I actually finished reading this book about 3 weeks ago and chose to sit on the review for a while to get my thoughts together. If there was ever going to be a story called gritty, raw and real it's this collection of memoirs. This is Nicole's journey through emotional turmoil, drug use, grief and recovery. I went through a roller coaster of emotion while reading about her story and I have to say I am very conflicted about the book after finishing both stories.
Memoirs Aren't Fairytales is the gem in this collection for me. We meet Nicole at the end of her drive to start a new life in Boston with her best friend Eric. Trying to escape a horrible experience in college that has left her with more scars than she will admit, we watch the two of them struggle with paying rent, finding jobs and falling head first into the drug world of Boston. Reading two teenagers struggling this hard and then sliding into what you as a reader know is going to be a horrific road ahead is hard to handle but it was beautifully written. You can almost feel all the emotions that Nicole is going through and her slow decent into hell. Other than the fact that the end seemed really rushed, it gave you a huge range of events that Nicole experiences without feeling scatted. I felt like this first book was as detailed as you could possibly get without losing that character depth that makes up a great book and it succeeded in showing the aspects of a drug world that aren't rosy without being blatantly lewd.

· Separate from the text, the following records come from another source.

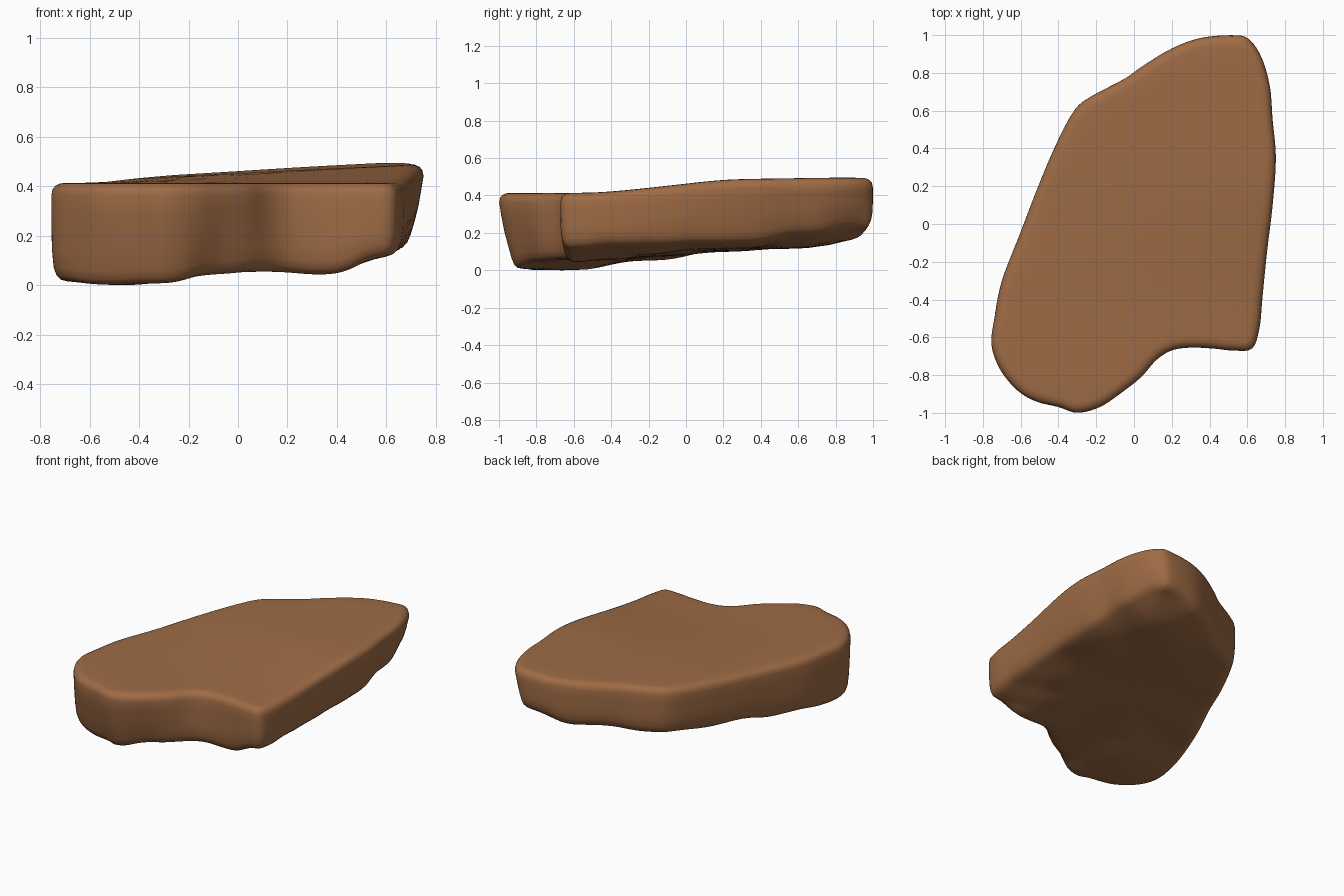
import bpy, bmesh
from mathutils import Vector
from mathutils.geometry import interpolate_bezier

if "Cube" in bpy.data.objects:
    bpy.data.objects.remove(bpy.data.objects["Cube"])

# Slab outline seen from above (clockwise)
OUTLINE = [(.52, 1), (.605, .982), (.675, .885), (.72, .73), (.735, .55), (.752, .35),
           (.735, .1), (.705, -.15), (.68, -.4), (.665, -.55), (.625, -.66), (.52, -.67),
           (.42, -.66), (.30, -.655), (.2, -.67), (.12, -.72), (.04, -.81), (-.06, -.89),
           (-.18, -.97), (-.30, -1), (-.4, -.97), (-.52, -.94), (-.62, -.88), (-.71, -.77),
           (-.755, -.64), (-.74, -.5), (-.70, -.3), (-.6, -.04), (-.5, .22), (-.4, .45),
           (-.31, .61), (-.22, .68), (-.05, .77), (.05, .84), (.2, .93), (.35, .985)]

# Underside heights at a few places (x, y, z)
UNDER = [(-.73, -.64, .025), (-.55, -.9, .008), (-.3, -.94, .012), (-.08, -.86, .055),
         (.1, -.7, .065), (.35, -.62, .045), (.62, -.63, .13), (.67, -.4, .15),
         (.68, -.2, .155), (.7, .05, .16), (.71, .3, .165), (.72, .6, .215),
         (.65, .9, .26), (.5, .97, .23), (.1, .85, .18), (-.25, .63, .14), (-.5, .2, .11),
         (-.65, -.15, .06), (.35, -.4, .06), (-.45, -.6, .005), (0, -.3, .08),
         (.3, .1, .12), (.2, .6, .12), (-.1, .3, .115), (.4, .7, .125), (-.3, -.2, .085),
         (.5, .3, .12), (.45, -.2, .09)]


def under(x, y):
    total = weight = 0
    for px, py, pz in UNDER:
        w = ((x - px) ** 2 + (y - py) ** 2 + .012) ** -1.7
        total += w * pz
        weight += w
    return total / weight


def ease(a, b, v):
    t = min(max((v - a) / (b - a), 0), 1)
    return t * t * (3 - 2 * t)


def top(x, y):
    return .424 + ease(-.6, .3, y) * (.033 + .05 * x) + .02 * max(y, 0)


# Smooth closed curve through the outline
pts = [Vector((x, y, 0)) for x, y in OUTLINE]
n = len(pts)
loop = []
for i in range(n):
    a, b, c, d = (pts[(i + k) % n] for k in (-1, 0, 1, 2))
    loop += interpolate_bezier(b, b + (c - a) / 6, c - (d - b) / 6, c, 6)[:-1]
m = len(loop)
normals = []
for i in range(m):
    t = (loop[(i + 4) % m] - loop[i - 4]).normalized()
    normals.append(Vector((-t.y, t.x, 0)))      # outward for a clockwise loop

# Rings from the top centre over the rim, down the wall and under:
# (scale to centre, inset, share of height, drop in z, share of wall lean)
RINGS = [(s, .055, 1, 0, 0) for s in (.15, .35, .55, .75, .9, 1)]
RINGS += [(1, .035, 1, -.003, 0), (1, .017, 1, -.012, 0), (1, .006, 1, -.026, 0),
          (1, .001, 1, -.05, 0), (1, 0, .7, 0, .2), (1, 0, .5, 0, .45),
          (1, 0, .32, 0, .75), (1, .006, 0, .05, 1), (1, .018, 0, .022, 1),
          (1, .035, 0, .006, 1), (1, .06, 0, 0, 1)]
RINGS += [(s, .06, 0, 0, 1) for s in (.93, .84, .72, .58, .42, .25, .1)]

bm = bmesh.new()
rings = []
for scale, inset, share, dz, lean in RINGS:
    ring = []
    for p, nor in zip(loop, normals):
        # the wall leans in below mostly at the front left and back right
        slope = (.003 + .045 * max(nor.x, 0) * ease(-.5, .4, p.y)
                 + .06 * max(-nor.y, 0) * ease(-.7, -.9, p.y))
        q = (p - nor * (inset + slope * lean)) * scale
        lo, hi = under(q.x, q.y), top(q.x, q.y)
        ring.append(bm.verts.new((q.x, q.y, lo + (hi - lo) * share + dz)))
    rings.append(ring)
for r0, r1 in zip(rings, rings[1:]):
    for i in range(m):
        j = (i + 1) % m
        bm.faces.new((r0[i], r0[j], r1[j], r1[i]))
bm.faces.new(rings[0])
bm.faces.new(rings[-1])

# Soften the lower edge, then rest the slab on the ground
soft = [v for r in rings[12:] for v in r]
for _ in range(2):
    bmesh.ops.smooth_vert(bm, verts=soft, factor=.3, use_axis_x=True,
                          use_axis_y=True, use_axis_z=True)
low = min(v.co.z for v in bm.verts)
for v in bm.verts:
    v.co.z -= low
bmesh.ops.recalc_face_normals(bm, faces=bm.faces)
for f in bm.faces:
    f.smooth = True

mesh = bpy.data.meshes.new("stone_slab")
bm.to_mesh(mesh)
bm.free()
slab = bpy.data.objects.new("stone_slab", mesh)
bpy.context.collection.objects.link(slab)

brown = bpy.data.materials.new("warm_brown_stone")
brown.diffuse_color = (.345, .148, .06, 1)
brown.use_nodes = True
brown.node_tree.nodes["Principled BSDF"].inputs["Base Color"].default_value = brown.diffuse_color
mesh.materials.append(brown)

The second book, Scars of a Memoir, however really didn't do it for me. Coming out of jail and into the real world again, you'd expect Nicole to stumble and fail at points, and that was totally fine with me, however what transpires doesn't seem real to me. Take for example, Mark, her once boss turned savior in the form of love. Is it realistic that someone so tied to her past would be able to keep her straight when it turned to drugs? I doubt this. That and the fact he didn't really do anything to help her with her problem even though he has his own brother that struggled with substance abuse and he should have known better just felt wrong to me. In fact, the way she ran into all these people that had some connection to her previous version of life just seemed force not organic and it turned me off. Add the ending in and I was completely befuddled when I finished. The only thing that seemed to flow correctly was Nicole's transition from drug addicted to helping the addicted. I could see that in her heart that's the kind of person she was and was the only consistent story line from the first book to the second that made any sense.
I struggled to rate this book because of how polarizing I felt from one book to the next. I loved the first, thought it was great story telling mixed with character development and raw actions that held my attention from beginning to end. I would give the first story a 5 if I could rate them separately. The second book disappointed me thoroughly. It didn't create new characters with staying power, and fell into a hole with the past invading but not influencing the present. Too many things just felt wrong to me that I would only give it a 2. In the end I gave it a 3 because I would recommend the first book to everyone but the second I just can't get over